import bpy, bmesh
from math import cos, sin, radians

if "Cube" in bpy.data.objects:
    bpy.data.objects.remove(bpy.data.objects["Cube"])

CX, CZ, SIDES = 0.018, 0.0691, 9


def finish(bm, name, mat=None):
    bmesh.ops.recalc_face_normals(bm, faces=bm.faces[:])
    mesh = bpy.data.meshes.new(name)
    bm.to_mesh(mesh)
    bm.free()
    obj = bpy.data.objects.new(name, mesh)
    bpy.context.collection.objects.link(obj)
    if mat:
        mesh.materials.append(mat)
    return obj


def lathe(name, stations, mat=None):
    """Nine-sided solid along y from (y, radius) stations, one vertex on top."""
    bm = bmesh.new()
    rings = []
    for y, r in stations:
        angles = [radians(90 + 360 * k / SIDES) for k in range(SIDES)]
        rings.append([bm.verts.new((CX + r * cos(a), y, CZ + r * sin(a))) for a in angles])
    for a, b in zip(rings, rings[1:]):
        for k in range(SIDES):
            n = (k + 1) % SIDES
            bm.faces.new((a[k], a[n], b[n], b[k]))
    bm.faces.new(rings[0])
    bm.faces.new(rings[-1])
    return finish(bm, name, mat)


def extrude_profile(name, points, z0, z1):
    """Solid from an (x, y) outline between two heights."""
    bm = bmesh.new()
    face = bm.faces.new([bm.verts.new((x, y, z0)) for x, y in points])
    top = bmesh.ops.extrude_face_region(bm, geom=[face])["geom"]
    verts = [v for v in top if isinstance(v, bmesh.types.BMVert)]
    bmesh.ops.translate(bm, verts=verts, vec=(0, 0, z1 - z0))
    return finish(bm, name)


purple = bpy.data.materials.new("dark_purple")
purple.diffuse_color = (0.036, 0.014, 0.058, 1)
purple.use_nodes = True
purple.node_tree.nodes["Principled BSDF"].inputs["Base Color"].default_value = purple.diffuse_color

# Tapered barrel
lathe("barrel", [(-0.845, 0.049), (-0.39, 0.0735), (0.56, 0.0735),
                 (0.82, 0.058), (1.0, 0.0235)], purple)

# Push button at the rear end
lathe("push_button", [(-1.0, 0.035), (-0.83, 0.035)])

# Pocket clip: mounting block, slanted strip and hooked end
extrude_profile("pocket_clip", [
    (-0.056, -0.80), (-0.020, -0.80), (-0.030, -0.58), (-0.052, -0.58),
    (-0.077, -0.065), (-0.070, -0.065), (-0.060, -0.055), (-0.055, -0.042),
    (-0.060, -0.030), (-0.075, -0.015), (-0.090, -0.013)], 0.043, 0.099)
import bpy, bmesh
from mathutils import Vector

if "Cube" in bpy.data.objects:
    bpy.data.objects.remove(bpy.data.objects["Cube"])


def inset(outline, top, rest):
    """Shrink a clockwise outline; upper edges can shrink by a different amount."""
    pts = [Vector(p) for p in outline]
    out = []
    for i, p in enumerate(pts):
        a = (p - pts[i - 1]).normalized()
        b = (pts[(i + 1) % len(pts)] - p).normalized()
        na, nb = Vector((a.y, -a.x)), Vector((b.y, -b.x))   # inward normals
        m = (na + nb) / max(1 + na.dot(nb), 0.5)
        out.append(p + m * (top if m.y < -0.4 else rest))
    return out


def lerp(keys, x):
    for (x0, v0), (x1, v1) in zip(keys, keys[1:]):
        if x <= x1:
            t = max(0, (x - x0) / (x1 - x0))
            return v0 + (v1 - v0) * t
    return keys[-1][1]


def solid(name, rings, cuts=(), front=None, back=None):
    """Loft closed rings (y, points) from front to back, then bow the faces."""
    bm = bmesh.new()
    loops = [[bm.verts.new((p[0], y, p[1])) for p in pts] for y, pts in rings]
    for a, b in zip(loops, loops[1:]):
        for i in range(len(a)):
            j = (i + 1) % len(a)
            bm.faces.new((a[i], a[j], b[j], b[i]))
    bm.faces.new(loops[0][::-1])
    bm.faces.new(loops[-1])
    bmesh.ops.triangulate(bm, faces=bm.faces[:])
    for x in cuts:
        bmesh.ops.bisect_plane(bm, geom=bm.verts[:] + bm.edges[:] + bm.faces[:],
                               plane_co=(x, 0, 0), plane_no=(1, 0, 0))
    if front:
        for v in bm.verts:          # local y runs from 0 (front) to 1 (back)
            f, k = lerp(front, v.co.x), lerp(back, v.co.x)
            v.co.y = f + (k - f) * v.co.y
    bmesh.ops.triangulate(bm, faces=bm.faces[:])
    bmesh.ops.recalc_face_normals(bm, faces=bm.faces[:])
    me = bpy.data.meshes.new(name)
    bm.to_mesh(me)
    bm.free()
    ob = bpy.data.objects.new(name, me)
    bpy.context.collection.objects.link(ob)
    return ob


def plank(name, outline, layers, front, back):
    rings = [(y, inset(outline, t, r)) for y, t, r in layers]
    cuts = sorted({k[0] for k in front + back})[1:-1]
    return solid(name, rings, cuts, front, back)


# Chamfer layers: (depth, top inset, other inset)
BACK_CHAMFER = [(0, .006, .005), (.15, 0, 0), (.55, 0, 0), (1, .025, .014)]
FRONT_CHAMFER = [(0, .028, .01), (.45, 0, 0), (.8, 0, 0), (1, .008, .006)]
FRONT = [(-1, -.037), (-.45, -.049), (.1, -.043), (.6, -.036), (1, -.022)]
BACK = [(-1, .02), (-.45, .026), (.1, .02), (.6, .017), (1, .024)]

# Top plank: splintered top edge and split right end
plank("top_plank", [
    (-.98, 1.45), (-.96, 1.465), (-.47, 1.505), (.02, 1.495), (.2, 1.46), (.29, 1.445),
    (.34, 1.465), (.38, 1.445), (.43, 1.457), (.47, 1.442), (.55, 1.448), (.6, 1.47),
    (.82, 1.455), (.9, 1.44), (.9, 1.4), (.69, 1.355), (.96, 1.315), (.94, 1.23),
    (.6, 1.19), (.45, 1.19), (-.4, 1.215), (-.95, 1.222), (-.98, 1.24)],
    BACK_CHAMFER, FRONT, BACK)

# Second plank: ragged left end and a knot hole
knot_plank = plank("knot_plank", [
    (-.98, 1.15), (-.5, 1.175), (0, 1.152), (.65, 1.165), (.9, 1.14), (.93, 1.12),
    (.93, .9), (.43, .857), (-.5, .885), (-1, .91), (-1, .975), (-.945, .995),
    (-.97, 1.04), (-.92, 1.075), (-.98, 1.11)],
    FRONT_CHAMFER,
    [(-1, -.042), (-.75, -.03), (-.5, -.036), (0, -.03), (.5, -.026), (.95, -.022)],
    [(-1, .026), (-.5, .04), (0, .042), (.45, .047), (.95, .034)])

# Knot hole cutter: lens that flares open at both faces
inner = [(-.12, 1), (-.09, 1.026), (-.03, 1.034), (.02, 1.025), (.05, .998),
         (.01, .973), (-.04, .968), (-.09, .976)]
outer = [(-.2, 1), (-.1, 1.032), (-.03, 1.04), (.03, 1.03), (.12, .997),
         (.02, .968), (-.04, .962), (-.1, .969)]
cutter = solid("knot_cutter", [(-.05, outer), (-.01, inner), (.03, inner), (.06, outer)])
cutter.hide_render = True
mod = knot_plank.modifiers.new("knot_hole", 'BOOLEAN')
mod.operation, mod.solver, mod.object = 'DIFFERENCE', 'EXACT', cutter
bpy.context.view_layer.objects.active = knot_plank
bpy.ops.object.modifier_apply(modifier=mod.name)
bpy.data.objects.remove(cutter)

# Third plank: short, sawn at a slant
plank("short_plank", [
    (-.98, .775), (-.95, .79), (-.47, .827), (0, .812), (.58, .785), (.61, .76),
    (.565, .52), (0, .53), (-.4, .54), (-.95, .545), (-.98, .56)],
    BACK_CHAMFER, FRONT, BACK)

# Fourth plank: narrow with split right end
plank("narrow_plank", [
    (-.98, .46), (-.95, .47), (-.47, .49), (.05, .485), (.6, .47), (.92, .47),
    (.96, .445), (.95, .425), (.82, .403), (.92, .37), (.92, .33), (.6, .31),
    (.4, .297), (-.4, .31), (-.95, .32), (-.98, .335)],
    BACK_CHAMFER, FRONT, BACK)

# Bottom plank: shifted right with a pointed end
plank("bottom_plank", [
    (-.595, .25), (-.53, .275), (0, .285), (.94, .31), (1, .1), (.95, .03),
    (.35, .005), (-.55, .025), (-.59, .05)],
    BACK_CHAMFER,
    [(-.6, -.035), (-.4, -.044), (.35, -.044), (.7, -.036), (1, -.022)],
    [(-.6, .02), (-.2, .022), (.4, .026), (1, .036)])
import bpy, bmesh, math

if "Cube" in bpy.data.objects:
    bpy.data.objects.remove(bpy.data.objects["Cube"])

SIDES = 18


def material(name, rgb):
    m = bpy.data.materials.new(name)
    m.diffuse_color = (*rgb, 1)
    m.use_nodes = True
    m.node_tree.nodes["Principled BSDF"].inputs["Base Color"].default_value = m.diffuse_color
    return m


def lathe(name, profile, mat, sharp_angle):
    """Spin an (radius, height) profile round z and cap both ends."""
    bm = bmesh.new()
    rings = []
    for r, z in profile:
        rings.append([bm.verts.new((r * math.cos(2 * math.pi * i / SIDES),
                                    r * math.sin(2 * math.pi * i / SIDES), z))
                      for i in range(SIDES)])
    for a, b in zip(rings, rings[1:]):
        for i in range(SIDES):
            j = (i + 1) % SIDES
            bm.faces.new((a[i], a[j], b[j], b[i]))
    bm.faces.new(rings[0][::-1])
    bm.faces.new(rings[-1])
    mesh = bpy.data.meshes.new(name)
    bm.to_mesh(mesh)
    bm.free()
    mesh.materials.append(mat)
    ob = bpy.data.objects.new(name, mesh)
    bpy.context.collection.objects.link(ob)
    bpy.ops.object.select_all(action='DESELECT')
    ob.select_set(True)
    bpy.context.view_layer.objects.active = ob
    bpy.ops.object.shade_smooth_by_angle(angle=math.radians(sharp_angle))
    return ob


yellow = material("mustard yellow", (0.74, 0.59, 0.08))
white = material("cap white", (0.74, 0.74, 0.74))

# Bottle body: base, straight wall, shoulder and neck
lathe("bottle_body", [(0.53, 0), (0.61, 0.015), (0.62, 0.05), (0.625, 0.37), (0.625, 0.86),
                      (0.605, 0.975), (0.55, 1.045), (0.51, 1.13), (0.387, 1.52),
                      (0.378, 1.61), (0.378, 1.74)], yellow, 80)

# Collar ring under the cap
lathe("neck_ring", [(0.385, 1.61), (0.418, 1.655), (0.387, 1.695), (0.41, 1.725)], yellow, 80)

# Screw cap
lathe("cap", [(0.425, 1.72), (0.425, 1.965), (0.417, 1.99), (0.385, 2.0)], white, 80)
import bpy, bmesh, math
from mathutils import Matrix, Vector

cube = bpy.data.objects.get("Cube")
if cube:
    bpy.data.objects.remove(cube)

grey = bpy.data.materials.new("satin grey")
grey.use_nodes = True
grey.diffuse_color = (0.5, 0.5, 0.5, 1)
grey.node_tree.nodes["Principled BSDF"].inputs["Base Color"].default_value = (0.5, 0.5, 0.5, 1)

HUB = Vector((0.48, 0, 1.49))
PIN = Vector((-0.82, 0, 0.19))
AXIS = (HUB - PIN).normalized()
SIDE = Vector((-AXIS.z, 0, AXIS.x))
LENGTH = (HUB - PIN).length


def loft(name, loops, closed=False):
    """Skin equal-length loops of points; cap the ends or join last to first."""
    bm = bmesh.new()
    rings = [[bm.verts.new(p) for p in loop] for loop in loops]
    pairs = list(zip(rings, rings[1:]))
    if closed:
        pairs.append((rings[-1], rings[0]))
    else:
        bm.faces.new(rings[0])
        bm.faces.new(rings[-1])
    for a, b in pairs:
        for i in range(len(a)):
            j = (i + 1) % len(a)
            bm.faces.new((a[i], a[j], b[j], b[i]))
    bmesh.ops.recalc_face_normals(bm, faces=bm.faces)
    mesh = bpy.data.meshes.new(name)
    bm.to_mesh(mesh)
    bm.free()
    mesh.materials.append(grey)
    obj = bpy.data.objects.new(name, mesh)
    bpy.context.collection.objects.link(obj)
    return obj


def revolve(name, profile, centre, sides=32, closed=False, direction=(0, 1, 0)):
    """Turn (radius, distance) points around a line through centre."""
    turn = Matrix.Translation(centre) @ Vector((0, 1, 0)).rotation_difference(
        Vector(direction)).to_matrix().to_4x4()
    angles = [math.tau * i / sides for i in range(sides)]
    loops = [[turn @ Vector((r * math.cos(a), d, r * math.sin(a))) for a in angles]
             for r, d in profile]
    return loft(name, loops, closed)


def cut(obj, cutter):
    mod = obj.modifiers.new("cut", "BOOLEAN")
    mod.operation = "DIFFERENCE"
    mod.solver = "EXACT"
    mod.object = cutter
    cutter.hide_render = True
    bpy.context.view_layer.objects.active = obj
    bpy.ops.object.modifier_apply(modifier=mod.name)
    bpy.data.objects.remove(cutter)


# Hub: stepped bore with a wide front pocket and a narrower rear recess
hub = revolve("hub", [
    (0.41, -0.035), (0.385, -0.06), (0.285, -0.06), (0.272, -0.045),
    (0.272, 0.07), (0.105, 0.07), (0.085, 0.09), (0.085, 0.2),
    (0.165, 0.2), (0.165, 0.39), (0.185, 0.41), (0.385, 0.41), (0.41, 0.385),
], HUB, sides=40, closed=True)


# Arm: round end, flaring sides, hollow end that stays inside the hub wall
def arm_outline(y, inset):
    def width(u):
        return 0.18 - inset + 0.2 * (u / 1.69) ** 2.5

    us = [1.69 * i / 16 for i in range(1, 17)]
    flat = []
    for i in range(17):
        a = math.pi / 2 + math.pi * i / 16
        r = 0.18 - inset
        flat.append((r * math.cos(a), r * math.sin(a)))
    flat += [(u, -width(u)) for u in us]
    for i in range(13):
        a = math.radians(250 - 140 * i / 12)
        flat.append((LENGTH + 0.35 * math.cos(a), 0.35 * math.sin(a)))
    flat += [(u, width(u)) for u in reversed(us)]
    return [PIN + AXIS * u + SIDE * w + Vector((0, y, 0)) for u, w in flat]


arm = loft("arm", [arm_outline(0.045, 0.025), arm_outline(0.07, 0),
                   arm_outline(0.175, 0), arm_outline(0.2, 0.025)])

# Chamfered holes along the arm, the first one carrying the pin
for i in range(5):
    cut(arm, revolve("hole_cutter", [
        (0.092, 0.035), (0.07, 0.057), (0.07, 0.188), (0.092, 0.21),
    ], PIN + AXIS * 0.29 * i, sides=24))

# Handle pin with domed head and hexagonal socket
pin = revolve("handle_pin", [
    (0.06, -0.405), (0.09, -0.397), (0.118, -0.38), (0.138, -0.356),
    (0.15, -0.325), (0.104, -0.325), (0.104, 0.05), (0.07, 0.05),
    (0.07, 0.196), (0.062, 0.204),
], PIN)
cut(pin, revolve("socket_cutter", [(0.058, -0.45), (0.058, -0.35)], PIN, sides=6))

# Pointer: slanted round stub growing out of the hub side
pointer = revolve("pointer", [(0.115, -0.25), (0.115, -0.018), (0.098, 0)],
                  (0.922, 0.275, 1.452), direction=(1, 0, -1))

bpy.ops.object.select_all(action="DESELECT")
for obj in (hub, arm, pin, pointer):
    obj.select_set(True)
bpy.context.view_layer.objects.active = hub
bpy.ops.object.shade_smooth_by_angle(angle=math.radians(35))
━━━━━━━━━━━━━━━━━━━━━━━━━━━━━━
PROBLEM DETAILS –
From the data above, copy each line where the string "closed" appears.

SOLUTION TO THIS PROBLEM –
    """Loft closed rings (y, points) from front to back, then bow the faces."""
def loft(name, loops, closed=False):
    if closed:
def revolve(name, profile, centre, sides=32, closed=False, direction=(0, 1, 0)):
    return loft(name, loops, closed)
], HUB, sides=40, closed=True)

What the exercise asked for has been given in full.